Transforming Timber

Approximately half of all non-renewable resources that mankind consumes are used in construction, an industry that is also high in energy consumption and carbon emissions. To help safeguard future generations and create sustainable homes and communities, it is critical to undertake the necessary research to identify alternative ways that the sector can help accelerate to achieving net zero.


Despite a wide-spread global market shift in appetite for mass timber production, the UK currently has no commercial manufacturing facilities that operate at scale. There have also been perception challenges about the use of timber in the construction sector, questioning its structural capabilities and integrity.


Edinburgh Napier University has been leading pioneering research into industrialised timber and offsite construction solutions and is host to Built Environment – Smarter Transformation (BE-ST). With Innovate UK funding, the research track record of ENU and the mission of BE-ST to future-proof the commercial and environmental road forward for the construction sector was brought together with key industry partners Ecosystem Technologies; and the University of Edinburgh to test and validate an approach and positive movement towards mass timber production in the UK.  


From seed to built asset, utilising a local sustainable resource 

Traditionally, the construction sector uses vast quantities of carbon intensive materials, such as steel and concrete. With the climate crisis and the drive towards achieving net zero, timber is an ideal alternative to non-renewable materials, due to its building fabric performance, overall life-cycle costs and reduced wastage. Using locally sourced, sustainable timber is also beneficial in supporting job and wealth creation and—from seed to built asset—can help to stimulate the local economy, however, there is currently no commercial manufacturing facilities that operate at scale in the UK.

For many years, Edinburgh Napier has been undertaking groundbreaking, research into homegrown mass timber resource and production in the UK and has developed a global reputation for its research excellence and industry partnerships in investigating and advancing the field of industrialised timber production and offsite construction solutions.

Collaboration is key to drive sector change towards net zero  

Edinburgh Napier prides ourselves on our ability to draw together research and industry, in our teaching and our approach to key issues. The Transforming Timber project formed to create a solution to the problem and test and validate an approach to mass timber production in the UK, bringing together Edinburgh Napier’s expertise and research with Built Environment – Smarter Transformation (or BE-ST), Ecosystem Technologies and the University of Edinburgh.

The project examined the environmental impact, procurement models, performance in fire, manufacturing optimisation and commercialisation of timber production and usage in building practices. As a result of this work, homegrown mass timber products from a material compatibility, structural performance, productivity, and cost perspectives for the UK market has been validated.

With the establishment of the Transforming Timber platform, we aim to continue to work with key partners in industry, government and education, to focus the drive on increasing the adoption of locally sourced, sustainably managed, homegrown timber in the design, manufacture, and construction of the built environment in the UK.

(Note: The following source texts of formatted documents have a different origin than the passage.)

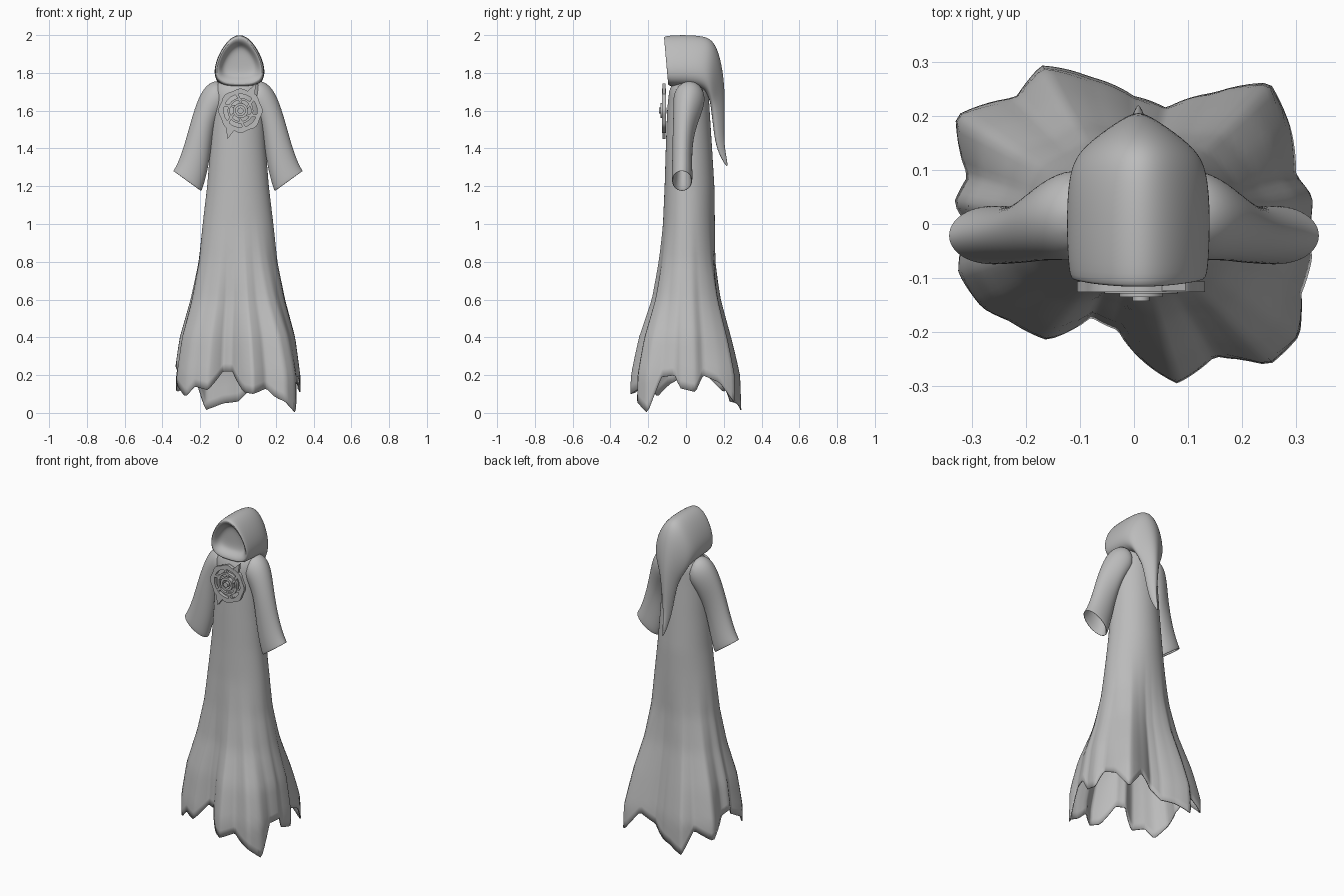
import bpy, bmesh, math
from mathutils import Vector

if "Cube" in bpy.data.objects:
    bpy.data.objects.remove(bpy.data.objects["Cube"])

GREY = bpy.data.materials.new("cloth grey")
GREY.diffuse_color = (0.5, 0.5, 0.5, 1)
GREY.use_nodes = True
GREY.node_tree.nodes["Principled BSDF"].inputs["Base Color"].default_value = GREY.diffuse_color


def finish(name, bm, subsurf=0, thick=0, angle=60):
    bmesh.ops.recalc_face_normals(bm, faces=bm.faces)
    me = bpy.data.meshes.new(name)
    bm.to_mesh(me)
    bm.free()
    me.materials.append(GREY)
    ob = bpy.data.objects.new(name, me)
    bpy.context.collection.objects.link(ob)
    if thick:
        m = ob.modifiers.new("thickness", 'SOLIDIFY')
        m.thickness, m.offset = thick, -1
    if subsurf:
        m = ob.modifiers.new("smooth", 'SUBSURF')
        m.levels = m.render_levels = subsurf
    bpy.ops.object.select_all(action='DESELECT')
    ob.select_set(True)
    bpy.context.view_layer.objects.active = ob
    bpy.ops.object.shade_smooth_by_angle(angle=math.radians(angle))
    return ob


def loft(rings, cap_start=False, cap_end=False, closed=False):
    """Skin a list of equal-length closed rings."""
    bm = bmesh.new()
    vs = [[bm.verts.new(p) for p in r] for r in rings]
    n = len(vs[0])
    pairs = list(zip(vs, vs[1:])) + ([(vs[-1], vs[0])] if closed else [])
    for a, b in pairs:
        for i in range(n):
            j = (i + 1) % n
            bm.faces.new((a[i], a[j], b[j], b[i]))
    if cap_start:
        bm.faces.new(vs[0])
    if cap_end:
        bm.faces.new(vs[-1])
    return bm


def smooth(t):
    t = max(0, min(1, t))
    return t * t * (3 - 2 * t)


# ---- robe body: lofted gown flaring into a ragged hem ----
# height, half width, front depth, back depth
PROFILE = [(1.78, .05, .04, .07), (1.75, .11, .07, .10), (1.70, .135, .09, .12),
           (1.6, .137, .10, .125), (1.4, .147, .107, .138), (1.2, .163, .113, .15),
           (1.0, .187, .122, .153), (.8, .208, .14, .155), (.6, .247, .165, .172),
           (.4, .298, .215, .208), (.2, .322, .245, .243), (0, .322, .25, .25)]
# x, y, z of hem tips and notches
HEM = [(.33, .05, .11), (.30, .09, .20), (.29, .18, .16), (.25, .26, .05),
       (.15, .245, .18), (.06, .215, .12), (0, .235, .06), (-.08, .27, .05),
       (-.17, .29, .015), (-.22, .235, .16), (-.33, .20, .11), (-.31, .09, .22),
       (-.34, .04, .25), (-.31, 0, .20), (-.325, -.09, .15), (-.28, -.155, .085),
       (-.23, -.18, .14), (-.16, -.215, .12), (-.08, -.175, .22), (-.03, -.20, .22),
       (.03, -.265, .11), (.08, -.295, .10), (.15, -.245, .13), (.20, -.25, .08),
       (.25, -.26, .06), (.305, -.205, 0), (.31, -.13, .19), (.33, -.06, .20),
       (.32, -.03, .13)]
POLAR = sorted((math.atan2(y, x) % math.tau, math.hypot(x, y), z) for x, y, z in HEM)


def hem_at(a):
    pts = [(POLAR[-1][0] - math.tau, *POLAR[-1][1:])] + POLAR + \
          [(POLAR[0][0] + math.tau, *POLAR[0][1:])]
    for p, q in zip(pts, pts[1:]):
        if p[0] <= a <= q[0]:
            t = (a - p[0]) / (q[0] - p[0])
            return p[1] + (q[1] - p[1]) * t, p[2] + (q[2] - p[2]) * t


def girth(a, z):
    for p, q in zip(PROFILE, PROFILE[1:]):
        if p[0] >= z >= q[0]:
            t = (p[0] - z) / (p[0] - q[0])
            w, f, b = (p[i] + (q[i] - p[i]) * t for i in (1, 2, 3))
            d = b if math.sin(a) > 0 else f
            return 1 / math.hypot(math.cos(a) / w, math.sin(a) / d)


SIDES, LEVELS = 144, 44
angles = [math.tau * i / SIDES for i in range(SIDES)]
rings = []
for k in range(LEVELS + 1):
    ring = []
    for a in angles:
        rh, zh = hem_at(a)
        u = (k / LEVELS) ** 1.15
        z = 1.78 + (zh - 1.78) * u
        fold = smooth((1.1 - z) / .95)
        r = girth(a, z) * (1 + fold * (rh / girth(a, .1) - 1))
        ring.append((r * math.cos(a), r * math.sin(a), z))
    rings.append(ring)
finish("robe_body", loft(rings, cap_start=True), thick=.006)

# ---- sleeves: outer edge (x, z), inner edge (x, z), centre y, front and back depth ----
SLEEVE = [(.08, 1.77, .06, 1.60, .02, .085, .08), (.16, 1.752, .095, 1.56, .018, .088, .085),
          (.21, 1.675, .122, 1.50, .008, .076, .068), (.25, 1.55, .14, 1.40, -.01, .062, .05),
          (.287, 1.41, .160, 1.28, -.018, .056, .05), (.325, 1.31, .182, 1.20, -.02, .056, .056),
          (.350, 1.275, .194, 1.165, -.022, .054, .056), (.335, 1.287, .203, 1.187, -.022, .044, .046),
          (.275, 1.39, .178, 1.31, -.018, .036, .036), (.24, 1.50, .16, 1.42, -.01, .03, .03)]
for side, name in ((1, "right_sleeve"), (-1, "left_sleeve")):
    rings = []
    for ox, oz, ix, iz, cy, f, b in SLEEVE:
        o, n = Vector((ox, cy, oz)), Vector((ix, cy, iz))
        ring = []
        for i in range(16):
            a = math.tau * i / 16
            s = math.sin(a)
            p = (o + n) / 2 + (o - n) / 2 * math.cos(a) + Vector((0, s * (b if s > 0 else f), 0))
            ring.append((p.x * side, p.y, p.z))
        rings.append(ring)
    finish(name, loft(rings, True, True), subsurf=2)

# ---- hood with shallow face hollow, bending down into a pointed tail ----
# top (y, z), bottom (y, z), half width; the first rows are the inside of the opening
HOOD = [(-.06, 1.89, -.058, 1.83, .04), (-.064, 1.93, -.06, 1.795, .08),
        (-.08, 1.948, -.07, 1.778, .10), (-.108, 1.964, -.088, 1.762, .114),
        (-.120, 1.987, -.098, 1.74, .132), (-.108, 2.0, -.088, 1.728, .142),
        (0, 2.003, 0, 1.728, .146), (.08, 1.998, .07, 1.72, .143),
        (.14, 1.982, .105, 1.70, .132), (.178, 1.90, .120, 1.67, .112),
        (.198, 1.79, .128, 1.64, .086), (.206, 1.69, .134, 1.60, .06),
        (.205, 1.55, .145, 1.50, .04), (.20, 1.42, .162, 1.39, .023),
        (.225, 1.305, .214, 1.30, .004)]
rings = []
for ty, tz, by, bz, w in HOOD:
    ring = []
    for i in range(24):
        a = math.tau * i / 24
        h = (.5 + .5 * math.cos(a)) ** 1.5
        ring.append((.008 + w * math.sin(a) * (1 - .25 * h),
                     by + (ty - by) * h, bz + (tz - bz) * h))
    rings.append(ring)
finish("hood", loft(rings, True, True), subsurf=2)

# ---- chest medallion: raised rings, spokes, hub and two thorns ----
CX, CZ = .013, 1.60


def band(name, r0, r1, y0, y1, n=40, wave=0):
    def circle(r, y, wv):
        out = []
        for i in range(n):
            a = math.tau * i / n
            rr = r + wv * math.cos(8 * a)
            out.append((CX + rr * math.cos(a), y, CZ + rr * math.sin(a)))
        return out
    finish(name, loft([circle(r0, y0, 0), circle(r1, y0, wave),
                       circle(r1, y1, wave), circle(r0, y1, 0)], closed=True), angle=30)


def plate(name, outline, y0, y1):
    rings = [[(CX + x, y, CZ + z) for x, z in outline] for y in (y0, y1)]
    finish(name, loft(rings, True, True), angle=30)


band("medallion_outer_ring", .088, .114, -.126, -.106, wave=.004)
band("medallion_middle_ring", .056, .068, -.128, -.108)
band("medallion_inner_ring", .026, .040, -.135, -.106)
band("medallion_hub", .001, .016, -.142, -.104, n=16)
for k in range(6):
    a, b = math.tau * k / 6 + .3, math.tau * k / 6 + .75
    tips = [(r * math.cos(t), r * math.sin(t)) for r, t in
            ((.034, a - .2), (.094, b - .09), (.094, b + .09), (.034, a + .2))]
    plate(f"medallion_spoke_{k + 1}", tips, -.125, -.108)
plate("medallion_upper_thorn", [(.035, .10), (.082, .145), (.075, .08)], -.124, -.108)
plate("medallion_lower_thorn", [(-.08, -.075), (-.068, -.15), (-.03, -.10)], -.124, -.108)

By increasing the use of locally sourced, sustainable timber products, generating new green jobs across the UK and reducing the environmental impact of transportation, we believe our Transforming Timber collaborative project can play a vital role in ensuring the UK meets its net zero ambitions.

What can we do to make a difference given the climate crisis? Using timber ultimately sequestrates carbon in the built environment, but it equally helps with job and wealth creation, by using local resources and stimulating the local economy.
Robert Hairstans, Edinburgh Napier University
There are huge benefits of collaborating with Edinburgh Napier University. We have the benefit of being involved with some of the sharpest minds in the UK in terms of UK engineering. We have been able to utilise Edinburgh Napier’s expertise in terms of research, computer analysis and structural testing. The academics at Edinburgh Napier are problem-solvers and global leaders in terms of their knowledge. I would highly recommend engaging with their team as soon as you can.
Sam Hart, Built Environment – Smarter Transformation (BE-ST)
The key benefits that Ecosystems has found is the breadth of collaboration – we started off as a much smaller project than it has ended up, and we have been gathering momentum as we’ve been going. The ripple effect of the collaboration has been incredible, and as a business, Ecosystems is really feeling the benefit, being able to cascade that information we have learned from this collaborative project out into the wider industry.
Gill Henry, Ecosystems Technologies